Content starts

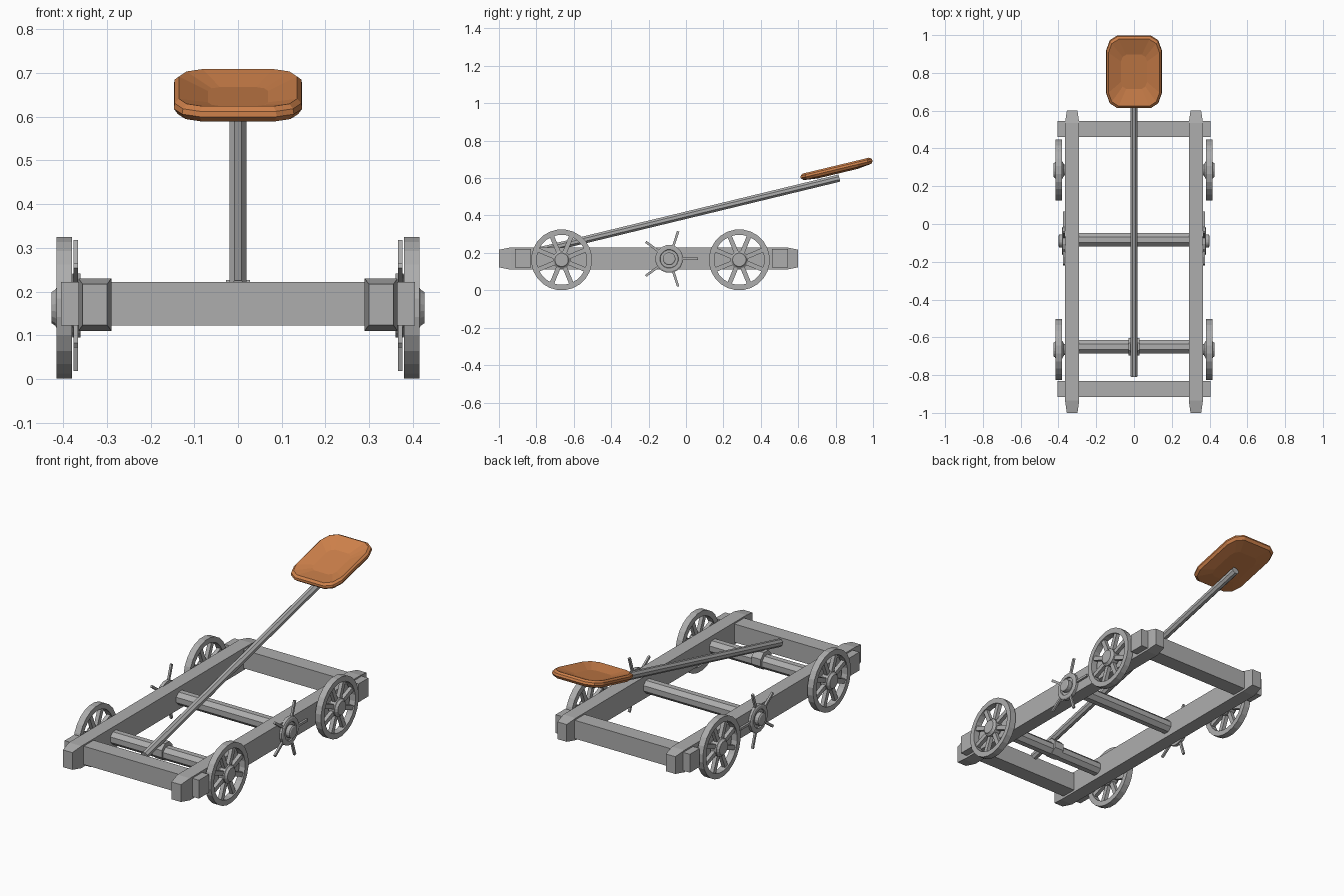
import bpy, bmesh, math
from mathutils import Vector, Matrix

if "Cube" in bpy.data.objects:
    bpy.data.objects.remove(bpy.data.objects["Cube"])


def material(name, rgb):
    m = bpy.data.materials.new(name)
    m.diffuse_color = (*rgb, 1)
    m.use_nodes = True
    m.node_tree.nodes["Principled BSDF"].inputs["Base Color"].default_value = m.diffuse_color
    return m


GREY = material("grey", (0.42, 0.42, 0.42))
ORANGE = material("orange", (0.62, 0.22, 0.07))


def finish(bm, name, mat):
    bmesh.ops.recalc_face_normals(bm, faces=bm.faces)
    me = bpy.data.meshes.new(name)
    bm.to_mesh(me)
    bm.free()
    me.materials.append(mat)
    ob = bpy.data.objects.new(name, me)
    bpy.context.collection.objects.link(ob)
    return ob


def loft(bm, rings, closed=False):
    """Skin a list of point rings; cap the ends, or join last to first."""
    vs = [[bm.verts.new(p) for p in r] for r in rings]
    n = len(vs[0])
    pairs = list(zip(vs, vs[1:])) + ([(vs[-1], vs[0])] if closed else [])
    for a, b in pairs:
        for i in range(n):
            j = (i + 1) % n
            bm.faces.new((a[i], a[j], b[j], b[i]))
    if not closed:
        bm.faces.new(vs[0])
        bm.faces.new(vs[-1])


def lathe(bm, profile, c, sides, closed=False):
    """Revolve (x, radius) points about an x-axis line through (y, z) = c."""
    rings = []
    for x, r in profile:
        rings.append([(x, c[0] + r * math.cos(t), c[1] + r * math.sin(t))
                      for t in (2 * math.pi * (i + .5) / sides for i in range(sides))])
    loft(bm, rings, closed)


def box(bm, lo, hi, mat=Matrix()):
    lo, hi = Vector(lo), Vector(hi)
    m = mat @ Matrix.Translation((lo + hi) / 2) @ Matrix.Diagonal((*(hi - lo), 1))
    bmesh.ops.create_cube(bm, size=1, matrix=m)


def spokes(bm, c, count, offset, x0, x1, r0, r1, w):
    for i in range(count):
        a = offset + 2 * math.pi * i / count
        m = Matrix.Translation((0, c[0], c[1])) @ Matrix.Rotation(a, 4, 'X')
        box(bm, (x0, r0, -w / 2), (x1, r1, w / 2), m)


def mirror_x(ob):
    ob.modifiers.new("mirror", 'MIRROR').use_axis[0] = True


# side rails with tapered ends
bm = bmesh.new()
sections = [(-1, .028, .047), (-.975, .032, .052), (-.935, .0375, .06),
            (.535, .0375, .06), (.575, .032, .052), (.6, .028, .047)]
loft(bm, [[(.3275 + sx * w, y, .17 + sz * h)
           for sx, sz in ((-1, -1), (1, -1), (1, 1), (-1, 1))] for y, w, h in sections])
mirror_x(finish(bm, "side_rails", GREY))

# cross beams
for name, y0, y1 in (("front_beam", -.915, -.83), ("rear_beam", .46, .545)):
    bm = bmesh.new()
    box(bm, (-.405, y0, .122), (.405, y1, .222))
    finish(bm, name, GREY)

# axles, the front one with a collar carrying the arm
for name, y in (("front_axle", -.65), ("middle_axle", -.083)):
    bm = bmesh.new()
    lathe(bm, [(-.3, .038), (.3, .038)], (y, .17), 8)
    finish(bm, name, GREY)
bm = bmesh.new()
lathe(bm, [(-.028, .05), (.028, .05)], (-.65, .18), 8)
finish(bm, "arm_collar", GREY)

# spoked wheels
for name, y in (("front_wheels", -.665), ("rear_wheels", .285)):
    c = (y, .163)
    bm = bmesh.new()
    lathe(bm, [(.38, .134), (.38, .163), (.415, .163), (.415, .134)], c, 24, True)
    spokes(bm, c, 8, math.pi / 8, .387, .408, .03, .14, .024)
    lathe(bm, [(.36, .03), (.37, .03), (.38, .048), (.415, .048),
               (.418, .042), (.427, .036)], c, 16)
    mirror_x(finish(bm, name, GREY))

# winch handles with five bars
c = (-.09, .168)
bm = bmesh.new()
lathe(bm, [(.36, .075), (.378, .075), (.382, .068), (.382, .05), (.374, .048),
           (.374, .034), (.396, .034), (.4, .028)], c, 16)
spokes(bm, c, 5, 0, .366, .377, .06, .155, .013)
mirror_x(finish(bm, "winch_handles", GREY))

# throwing arm
a, b = Vector((0, -.806, .206)), Vector((0, .82, .6))
d = (b - a).normalized()
up = Vector((1, 0, 0)).cross(d)
bm = bmesh.new()
ang = [2 * math.pi * (i + .5) / 8 for i in range(8)]
loft(bm, [[p + Vector((.021 * math.cos(t), 0, 0)) + up * .021 * math.sin(t) for t in ang]
          for p in (a, b)])
finish(bm, "throwing_arm", GREY)

# dished scoop at the arm's end
quarter = [(1, .6), (.87, .87), (.6, 1)]
outline = (quarter + [(-x, y) for x, y in quarter[::-1]] + [(-x, -y) for x, y in quarter]
           + [(x, -y) for x, y in quarter[::-1]])
bm = bmesh.new()
loft(bm, [[(.147 * s * x, .198 * s * y, w) for x, y in outline]
          for s, w in ((.55, -.027), (.94, -.018), (1, -.004), (.985, .008), (.92, .017), (.47, -.004))])
bm.transform(Matrix.Translation((0, .805, .65)) @ Matrix.Rotation(math.atan(.24), 4, 'X'))
finish(bm, "scoop", ORANGE)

Content ends

__Problem requirements__: Starting at the line with "(0.62, 0.22, 0.07))" and ending at the line with "for a, b in", print each line of the listing above exactly, with no other lines.

__Written answer__:
ORANGE = material("orange", (0.62, 0.22, 0.07))


def finish(bm, name, mat):
    bmesh.ops.recalc_face_normals(bm, faces=bm.faces)
    me = bpy.data.meshes.new(name)
    bm.to_mesh(me)
    bm.free()
    me.materials.append(mat)
    ob = bpy.data.objects.new(name, me)
    bpy.context.collection.objects.link(ob)
    return ob


def loft(bm, rings, closed=False):
    """Skin a list of point rings; cap the ends, or join last to first."""
    vs = [[bm.verts.new(p) for p in r] for r in rings]
    n = len(vs[0])
    pairs = list(zip(vs, vs[1:])) + ([(vs[-1], vs[0])] if closed else [])
    for a, b in pairs:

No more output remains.